In search of snowy peaks, breathtaking ski descents and impressive rock and ice formations, Mammut Pro Team athlete Caro North, mountain guide Guillaume Martina and skipper Mark van den Weg ventured on an expedition to the wild Antarctic. They experienced an adventure just as wild that pushed them to their limits again and again over a period of four weeks. Although it was easy to find the objects of desire, the pitfalls of the Antarctic weather thwarted the athletes’ plans time after time. Icy winds and heavy rainfall not only made it impossible to go ashore, but even more so to implement the planned projects. According to the professional assessment of the skippers, the drifting icebergs were mostly too dangerous for ice climbing, as the movements of the icebergs as well as the risk of calving could hardly be estimated. The poor visibility conditions made especially climbing and skiing the snow-covered mountains difficult. While the Alps, for example, are very precisely documented, there is hardly any detailed map material on Antarctica that could have been used even in difficult visibility conditions. There was nothing left to do but to wait and go ashore and give it a try at the slightest hope of improvement.

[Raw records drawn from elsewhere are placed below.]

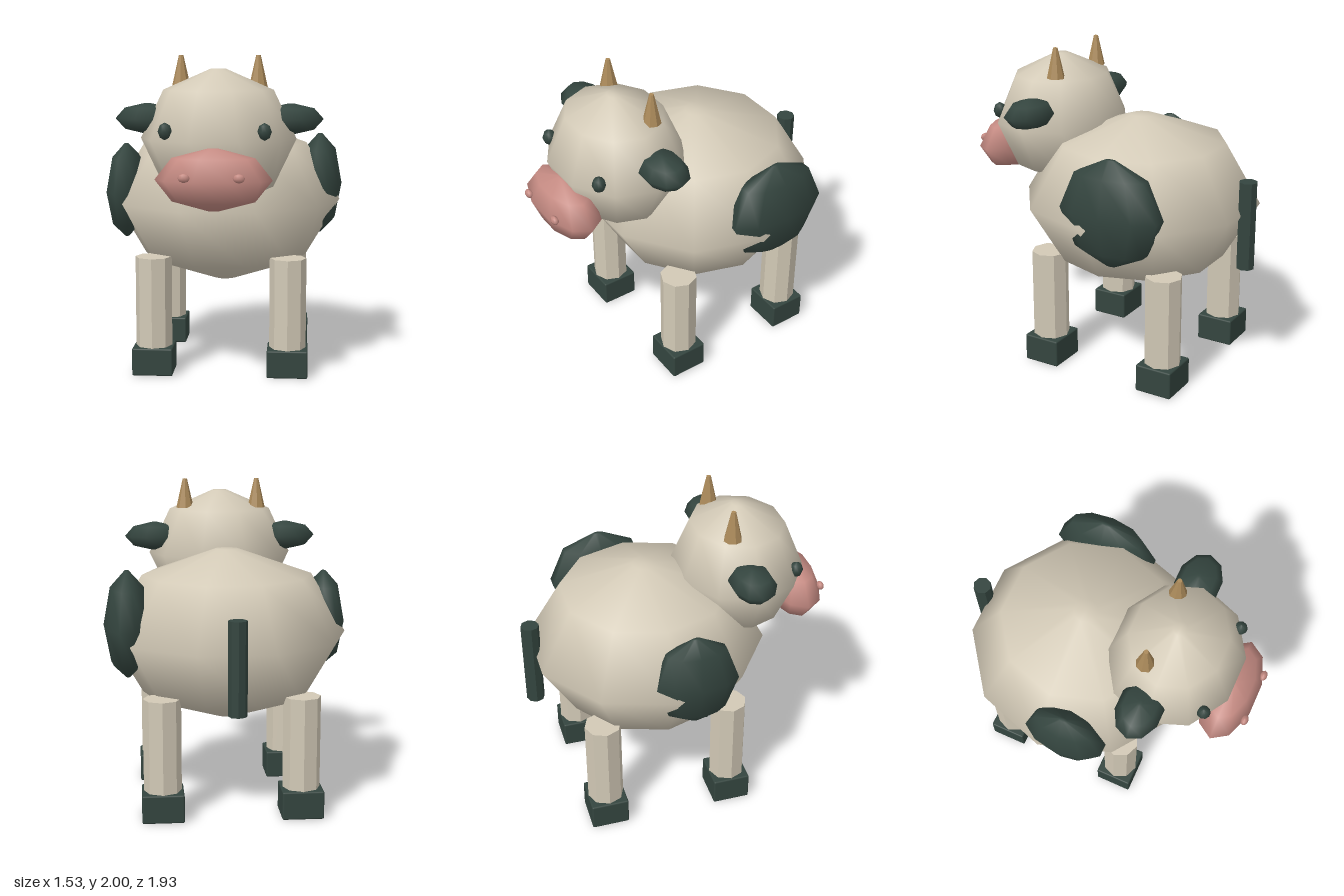
import * as THREE from 'three';
import { RoundedBoxGeometry } from 'three/addons/geometries/RoundedBoxGeometry.js';

export function createModel() {
  const model = new THREE.Group();
  const cream = new THREE.MeshStandardMaterial({ color: 0xd2c9b6 });
  const darkGreen = new THREE.MeshStandardMaterial({ color: 0x34453f });
  const pink = new THREE.MeshStandardMaterial({ color: 0xc48a82 });
  const horn = new THREE.MeshStandardMaterial({ color: 0xab8a5a });
  cream.name = 'cream';
  darkGreen.name = 'darkGreen';
  pink.name = 'pink';
  horn.name = 'horn';

  const add = (name, geometry, material, x, y, z) => {
    const mesh = new THREE.Mesh(geometry, material);
    mesh.name = name;
    mesh.position.set(x, y, z);
    model.add(mesh);
    return mesh;
  };

  // Ten-sided smooth ball with a small flat cap at each pole
  const profile = [[0, -1], [0.1, -1], [0.707, -0.7], [1, 0], [0.707, 0.7], [0.1, 1], [0, 1]]
    .map(([r, y]) => new THREE.Vector2(r, y));
  const blob = (name, material, [x, y, z], [rx, ry, rz]) => {
    const g = new THREE.LatheGeometry(profile, 10, Math.PI / 2);
    g.scale(rx, ry, rz);
    return add(name, g, material, x, y, z);
  };
  // Faceted post
  const post = (name, material, top, bottom, y0, y1, x, z) => {
    const g = new THREE.CylinderGeometry(top, bottom, y1 - y0, 8).toNonIndexed();
    g.computeVertexNormals();
    return add(name, g, material, x, (y0 + y1) / 2, z);
  };

  // Body, head and muzzle
  blob('body', cream, [0, 1.065, -0.175], [0.75, 0.53, 0.75]);
  blob('head', cream, [0, 1.505, 0.42], [0.47, 0.415, 0.41]);
  blob('muzzle', pink, [0, 1.295, 0.795], [0.34, 0.18, 0.168]);

  // Coat patches
  blob('leftPatch', darkGreen, [0.622, 1.155, -0.32], [0.145, 0.328, 0.345]);
  blob('rightPatch', darkGreen, [-0.633, 1.13, -0.035], [0.132, 0.302, 0.268]);

  // Mirrored face parts and legs
  for (const s of [1, -1]) {
    const side = s > 0 ? 'left' : 'right';
    blob(side + 'Ear', darkGreen, [s * 0.435, 1.62, 0.37], [0.197, 0.092, 0.14]);
    blob(side + 'Eye', darkGreen, [s * 0.288, 1.565, 0.71], [0.042, 0.05, 0.042]);
    blob(side + 'Nostril', pink, [s * 0.155, 1.32, 0.943], [0.035, 0.026, 0.023]);
    post(side + 'Horn', horn, 0.014, 0.057, 1.81, 2, s * 0.235, 0.31);
    for (const [end, z] of [['Front', 0.25], ['Back', -0.57]]) {
      post(side + end + 'Leg', cream, 0.115, 0.115, 0.1, 0.745, s * 0.423, z);
      add(side + end + 'Hoof', new RoundedBoxGeometry(0.255, 0.175, 0.24, 2, 0.01),
        darkGreen, s * 0.423, 0.0875, z);
    }
  }

  post('tail', darkGreen, 0.057, 0.057, 0.72, 1.275, 0, -0.908);

  // Centre the whole on its bounds
  for (const part of model.children) part.position.x -= 0.004;
  return model;
}
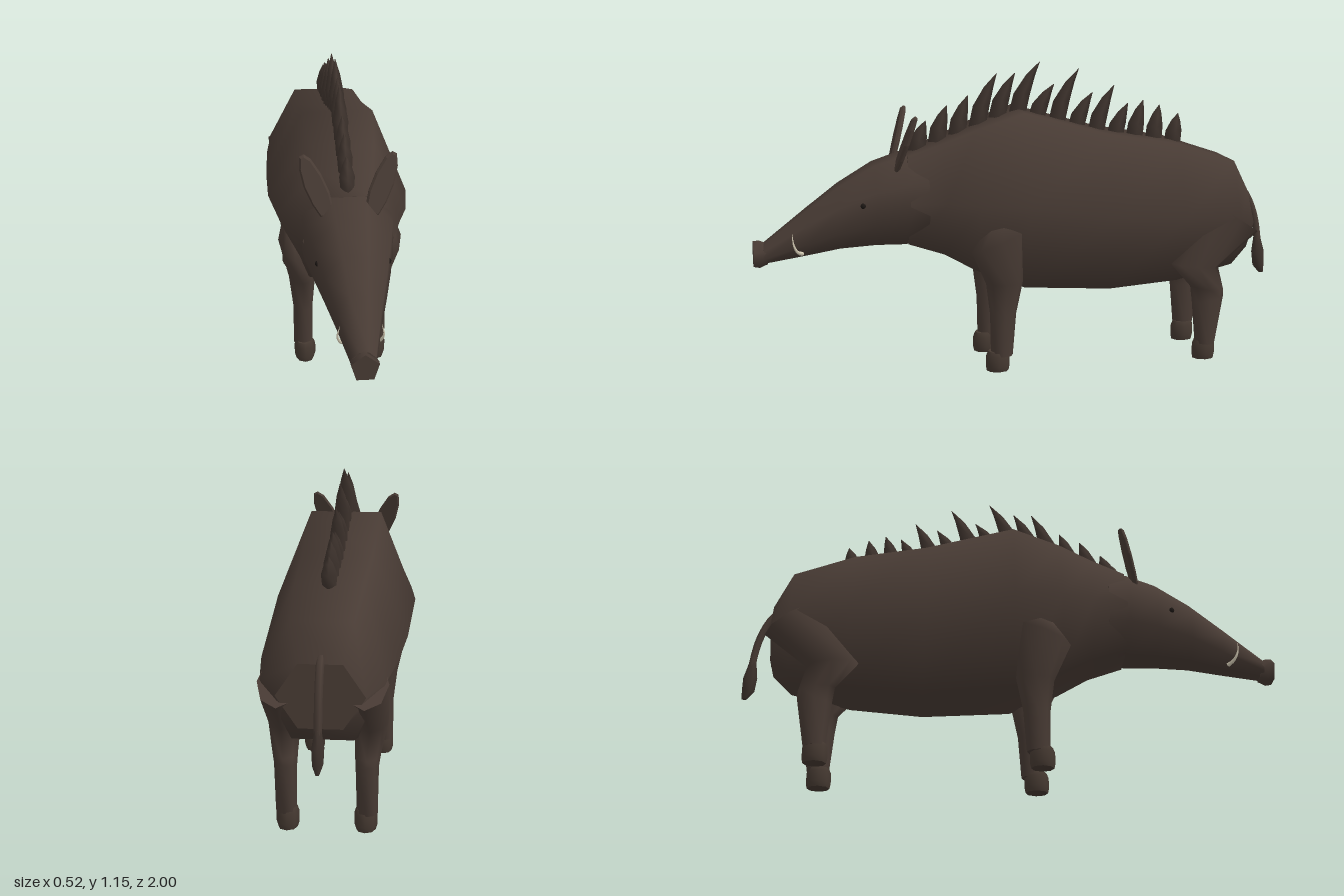
import * as THREE from 'three';

const mat = (name, color, extra = {}) => Object.assign(new THREE.MeshStandardMaterial({ color, ...extra }), { name });

// Skin through elliptical rings { c: centre, u, v: half axes }; u x v points along the path.
function loft(rings, sides, phase = 0) {
  const pos = [], idx = [];
  const point = (r, k) => {
    const a = phase + (k % sides) / sides * Math.PI * 2;
    return r.c.map((c, i) => c + r.u[i] * Math.cos(a) + r.v[i] * Math.sin(a));
  };
  rings.forEach(r => { for (let k = 0; k < sides; k++) pos.push(...point(r, k)); });
  for (let i = 0; i < rings.length - 1; i++) {
    for (let k = 0; k < sides; k++) {
      const a = i * sides + k, b = i * sides + (k + 1) % sides;
      idx.push(a, b, a + sides, b, b + sides, a + sides);
    }
  }
  // Flat end caps with their own vertices
  [[rings[0], true], [rings[rings.length - 1], false]].forEach(([r, start]) => {
    const o = pos.length / 3;
    pos.push(...r.c);
    for (let k = 0; k < sides; k++) pos.push(...point(r, k));
    for (let k = 0; k < sides; k++) {
      const a = o + 1 + k, b = o + 1 + (k + 1) % sides;
      idx.push(o, ...(start ? [b, a] : [a, b]));
    }
  });
  const g = new THREE.BufferGeometry();
  g.setAttribute('position', new THREE.Float32BufferAttribute(pos, 3));
  g.setIndex(idx);
  g.computeVertexNormals();
  return g;
}

// Ring facing z from its top, bottom and half width; k is the flat-top factor
const zRing = (z, top, bottom, w, k = 1) => ({ c: [0, (top + bottom) / 2, z], u: [w, 0, 0], v: [0, (top - bottom) / 2 / k, 0] });
// Ring facing up, optionally tilted so its back edge is lower
const yRing = (x, y, z, rx, rz, tilt = 0) => ({ c: [x, y, z], u: [0, tilt, rz], v: [rx, 0, 0] });

export function createModel() {
  const hide = mat('hide', 0x483b34);
  const bristle = mat('bristle', 0x3e332d);
  const hoofMat = mat('hoof', 0x453931);
  const ivory = mat('ivory', 0xd8cfb8);
  const dark = mat('eye dark', 0x1c1714);
  const model = new THREE.Group();
  const add = (name, geometry, material) => {
    const m = new THREE.Mesh(geometry, material);
    m.name = name;
    model.add(m);
    return m;
  };

  // Six-sided barrel body, rump to neck
  const h = Math.sin(Math.PI / 3);
  add('body', loft([
    zRing(-0.895, 0.64, 0.42, 0.15, h),
    zRing(-0.825, 0.765, 0.36, 0.21, h),
    zRing(-0.6, 0.84, 0.31, 0.237, h),
    zRing(-0.33, 0.885, 0.292, 0.253, h),
    zRing(0, 0.975, 0.315, 0.262, h),
    zRing(0.18, 0.915, 0.385, 0.237, h),
    zRing(0.3, 0.865, 0.45, 0.2, h),
    zRing(0.43, 0.82, 0.49, 0.162, h),
  ], 6), hide);

  // Tapering head
  const w8 = 1 / Math.cos(Math.PI / 8);
  add('head', loft([
    [0.36, 0.815, 0.5, 0.16], [0.44, 0.82, 0.488, 0.157], [0.55, 0.785, 0.488, 0.137],
    [0.68, 0.71, 0.478, 0.108], [0.8, 0.622, 0.455, 0.077], [0.96, 0.5, 0.427, 0.04],
  ].map(([z, t, b, w]) => zRing(z, t, b, w * w8, 1 / w8)), 8, Math.PI / 8), hide);
  add('snout', loft([
    zRing(0.945, 0.5, 0.42, 0.043), zRing(0.975, 0.512, 0.405, 0.05), zRing(0.998, 0.512, 0.41, 0.05),
  ], 5, Math.PI / 2), hide);

  // Paired parts
  for (const s of [1, -1]) {
    const side = s > 0 ? 'left' : 'right';

    add(side + 'FrontLeg', loft([
      yRing(s * 0.14, 0.06, 0.09, 0.036, 0.042),
      yRing(s * 0.14, 0.22, 0.085, 0.037, 0.05),
      yRing(s * 0.142, 0.34, 0.08, 0.05, 0.07),
      yRing(s * 0.175, 0.51, 0.105, 0.057, 0.105, -0.04),
      yRing(s * 0.175, 0.57, 0.095, 0.035, 0.065, -0.025),
    ], 8), hide);

    add(side + 'HindLeg', loft([
      yRing(s * 0.14, 0.06, -0.712, 0.036, 0.04),
      yRing(s * 0.14, 0.235, -0.72, 0.04, 0.063, -0.01),
      yRing(s * 0.142, 0.28, -0.715, 0.045, 0.067, 0.01),
      yRing(s * 0.15, 0.375, -0.66, 0.058, 0.095, 0.01),
      yRing(s * 0.145, 0.555, -0.82, 0.075, 0.095, 0.062),
    ], 8), hide);

    for (const [part, z] of [['FrontHoof', 0.105], ['HindHoof', -0.708]]) {
      add(side + part, loft([
        yRing(s * 0.135, 0, z, 0.034, 0.042),
        yRing(s * 0.135, 0.02, z, 0.04, 0.046),
        yRing(s * 0.135, 0.06, z, 0.04, 0.045),
        yRing(s * 0.135, 0.077, z, 0.034, 0.038),
      ], 8), hoofMat);
    }

    // Leaf-shaped ear leaning back
    const leaf = new THREE.Shape([
      [0.1, 0.765], [0.13, 0.81], [0.158, 0.87], [0.172, 0.93], [0.17, 0.97], [0.155, 0.978],
      [0.13, 0.962], [0.095, 0.91], [0.068, 0.85], [0.055, 0.79],
    ].map(([x, y]) => new THREE.Vector2(s * x, y)));
    const ear = new THREE.ExtrudeGeometry(leaf, {
      depth: 0.004, bevelEnabled: true, bevelThickness: 0.008, bevelSize: 0.006, bevelOffset: -0.006, bevelSegments: 1,
    });
    const p = ear.attributes.position;
    for (let i = 0; i < p.count; i++) p.setZ(i, p.getZ(i) + 0.47 - 0.3 * (p.getY(i) - 0.77));
    ear.computeVertexNormals();
    add(side + 'Ear', ear, hide);

    // Upcurved tusk
    const tusk = new THREE.CatmullRomCurve3([
      [0.045, 0.465, 0.82], [0.066, 0.475, 0.838], [0.078, 0.505, 0.853], [0.07, 0.545, 0.857],
    ].map(([x, y, z]) => new THREE.Vector3(s * x, y, z)));
    const tuskGeo = new THREE.TubeGeometry(tusk, 10, 0.008, 6);
    const tp = tuskGeo.attributes.position;
    for (let i = 0; i < tp.count; i++) {
      const t = Math.floor(i / 7) / 10, c = tusk.getPointAt(t), v = new THREE.Vector3().fromBufferAttribute(tp, i);
      v.sub(c).multiplyScalar(1.05 - t).add(c);
      tp.setXYZ(i, v.x, v.y, v.z);
    }
    add(side + 'Tusk', tuskGeo, ivory);

    add(side + 'Eye', new THREE.SphereGeometry(0.012, 8, 6), dark).position.set(s * 0.12, 0.65, 0.6);
  }

  // Mane: four-sided bristle spikes [tip z, tip y, base y] swept backwards
  [[0.35, 0.94, 0.83], [0.27, 0.995, 0.86], [0.19, 1.03, 0.885], [0.08, 1.11, 0.91], [0.01, 1.11, 0.945],
    [-0.085, 1.15, 0.955], [-0.14, 1.065, 0.945], [-0.235, 1.12, 0.92], [-0.29, 1.03, 0.9], [-0.375, 1.055, 0.875],
    [-0.43, 0.985, 0.86], [-0.49, 0.995, 0.85], [-0.555, 0.975, 0.84], [-0.63, 0.94, 0.83],
  ].forEach(([tz, ty, by], i) => {
    const bz = 0.385 - 0.0765 * i, dy = ty - by;
    add('maneSpike', loft([
      yRing(0, by, bz, 0.024, 0.033),
      yRing(0, by + dy * 0.4, bz + (tz - bz) * 0.22, 0.028, 0.032),
      yRing(0, by + dy * 0.75, bz + (tz - bz) * 0.6, 0.016, 0.018),
      yRing(0, ty, tz, 0.001, 0.001),
    ], 4), bristle);
  });

  // Hanging tail with a tuft
  const tail = new THREE.CatmullRomCurve3([[0.66, -0.87], [0.63, -0.905], [0.55, -0.945], [0.46, -0.965], [0.38, -0.972]]
    .map(([y, z]) => new THREE.Vector3(0, y, z)));
  add('tail', new THREE.TubeGeometry(tail, 10, 0.014, 6), hide);
  add('tailTuft', loft([
    yRing(0, 0.295, -0.988, 0.007, 0.01), yRing(0, 0.325, -0.976, 0.02, 0.023),
    yRing(0, 0.38, -0.972, 0.023, 0.026), yRing(0, 0.44, -0.967, 0.013, 0.014),
  ], 6), bristle);

  return model;
}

The waiting paid off, because as fast as the bad weather could come, as fast it could change. The crew was to be rewarded.